After closing off a press conference to some North End restaurant owners, Boston Mayor Michelle Wu is escalating her feud with critics on social media — accusing them of harassing and bullying tactics.
“Let’s be clear. We will not normalize harassment as acceptable behavior,” Wu wrote on Twitter this week. “When members of this (restaurant) group have taken part in the yelling outside my house, bullied City staff & fellow restaurant owners — there is no right to get inside & shout down a press conference, too.”
When a critic responded, “Let’s be clearer; you work for them,” Wu shot back:
“I don’t actually. I work for the residents of Boston.”
Wu’s tactic of engaging her critics on social media while trying to avoid them in person comes as she offered a compromise to solve the controversy over her new policy of charging North End restaurants a $7,500 fee to operate outdoors.
The city of Boston offered restaurants “hardship exemptions” to the fee — which Wu introduced at a press conference with a select group of restaurant owners who support her. Restaurant owners who oppose Wu were barred from entering the press conference in the Eagle Room outside the mayor’s office, prompting them to protest angrily in City Hall.
It was not a good look. Keeping her critics from participating in the presser — or even letting them in the room — made it seem as if Wu couldn’t take the heat. Not exactly the transparency she promised when elected. She also introduced an ordinance — passed by the City Council on Wednesday — to bar her protesters from demonstrating outside her house before 9 a.m.
They were moves designed to quell the outrage while isolating her critics.
Classic divide and conquer strategy.
But behind the scenes after the press conference, Wu — or someone representing her — went back on social media.
“The city hosted multiple public meetings on this open to everyone over the last few months,” she wrote Tuesday on Twitter. “That’s how to shape policy decisions, NOT by teaming up with antivax protesters finding every opportunity to harass people.”
And on Monday, Wu took to Twitter to confront her protesters again, saying “13 weeks now & some people still think yelling outside my house will get me to resign.” She added an upside-down emoji face to that one. Cute.
This is not the first time Wu has used confrontational tactics — some might call it arrogance — to address her critics. The 37-year-old mayor has frequently turned to social media to vent her real feelings.

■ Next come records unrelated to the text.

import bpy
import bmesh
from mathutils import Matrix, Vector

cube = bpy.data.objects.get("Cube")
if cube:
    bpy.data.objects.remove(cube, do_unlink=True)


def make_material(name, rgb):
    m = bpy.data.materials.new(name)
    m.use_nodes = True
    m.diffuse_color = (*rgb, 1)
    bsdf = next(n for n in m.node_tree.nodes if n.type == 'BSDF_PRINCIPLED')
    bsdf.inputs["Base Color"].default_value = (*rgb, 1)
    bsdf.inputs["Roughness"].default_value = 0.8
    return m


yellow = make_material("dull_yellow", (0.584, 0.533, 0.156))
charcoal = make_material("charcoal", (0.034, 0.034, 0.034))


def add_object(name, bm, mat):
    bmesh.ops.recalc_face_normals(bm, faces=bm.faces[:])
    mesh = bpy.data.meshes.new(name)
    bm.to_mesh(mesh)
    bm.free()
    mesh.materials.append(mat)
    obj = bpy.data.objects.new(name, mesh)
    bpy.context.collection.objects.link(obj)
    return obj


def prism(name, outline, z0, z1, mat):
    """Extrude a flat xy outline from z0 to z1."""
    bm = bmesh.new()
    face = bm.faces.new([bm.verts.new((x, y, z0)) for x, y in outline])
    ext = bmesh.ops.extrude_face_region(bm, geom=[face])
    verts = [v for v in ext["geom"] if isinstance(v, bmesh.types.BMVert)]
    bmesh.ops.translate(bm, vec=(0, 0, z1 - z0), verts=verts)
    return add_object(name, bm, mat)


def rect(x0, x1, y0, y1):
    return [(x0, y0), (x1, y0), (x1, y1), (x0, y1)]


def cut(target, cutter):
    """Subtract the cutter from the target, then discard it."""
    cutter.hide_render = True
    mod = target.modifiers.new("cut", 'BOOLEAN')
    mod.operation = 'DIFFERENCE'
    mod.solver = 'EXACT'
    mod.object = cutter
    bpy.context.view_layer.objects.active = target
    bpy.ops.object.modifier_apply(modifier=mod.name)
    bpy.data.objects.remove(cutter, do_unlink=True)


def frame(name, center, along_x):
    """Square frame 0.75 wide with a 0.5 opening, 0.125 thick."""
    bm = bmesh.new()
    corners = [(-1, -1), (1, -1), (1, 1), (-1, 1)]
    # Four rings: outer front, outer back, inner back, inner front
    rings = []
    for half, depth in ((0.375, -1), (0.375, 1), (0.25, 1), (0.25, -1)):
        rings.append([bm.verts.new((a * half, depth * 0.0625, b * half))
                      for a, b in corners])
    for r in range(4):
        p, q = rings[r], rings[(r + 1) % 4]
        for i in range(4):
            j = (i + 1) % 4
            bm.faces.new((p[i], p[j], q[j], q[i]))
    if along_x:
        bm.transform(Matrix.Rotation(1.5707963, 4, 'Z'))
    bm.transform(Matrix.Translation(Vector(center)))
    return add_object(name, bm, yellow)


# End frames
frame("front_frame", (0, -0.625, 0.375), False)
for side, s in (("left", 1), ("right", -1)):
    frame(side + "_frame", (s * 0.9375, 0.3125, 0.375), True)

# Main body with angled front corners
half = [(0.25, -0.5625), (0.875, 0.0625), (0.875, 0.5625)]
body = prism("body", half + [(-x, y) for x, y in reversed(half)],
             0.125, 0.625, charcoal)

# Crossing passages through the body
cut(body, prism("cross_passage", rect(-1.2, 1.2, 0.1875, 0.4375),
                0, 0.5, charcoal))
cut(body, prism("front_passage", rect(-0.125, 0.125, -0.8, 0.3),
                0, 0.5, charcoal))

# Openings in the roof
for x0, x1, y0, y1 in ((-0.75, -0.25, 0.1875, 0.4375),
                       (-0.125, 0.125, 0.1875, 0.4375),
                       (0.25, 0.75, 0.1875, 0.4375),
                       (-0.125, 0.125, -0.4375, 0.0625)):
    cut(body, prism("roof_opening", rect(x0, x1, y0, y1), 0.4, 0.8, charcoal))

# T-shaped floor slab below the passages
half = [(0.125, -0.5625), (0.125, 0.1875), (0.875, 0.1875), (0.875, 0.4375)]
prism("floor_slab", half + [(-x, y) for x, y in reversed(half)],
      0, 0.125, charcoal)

Elected with a huge mandate from Boston voters, she seems to still have plenty of goodwill in the city.
But how long will it last?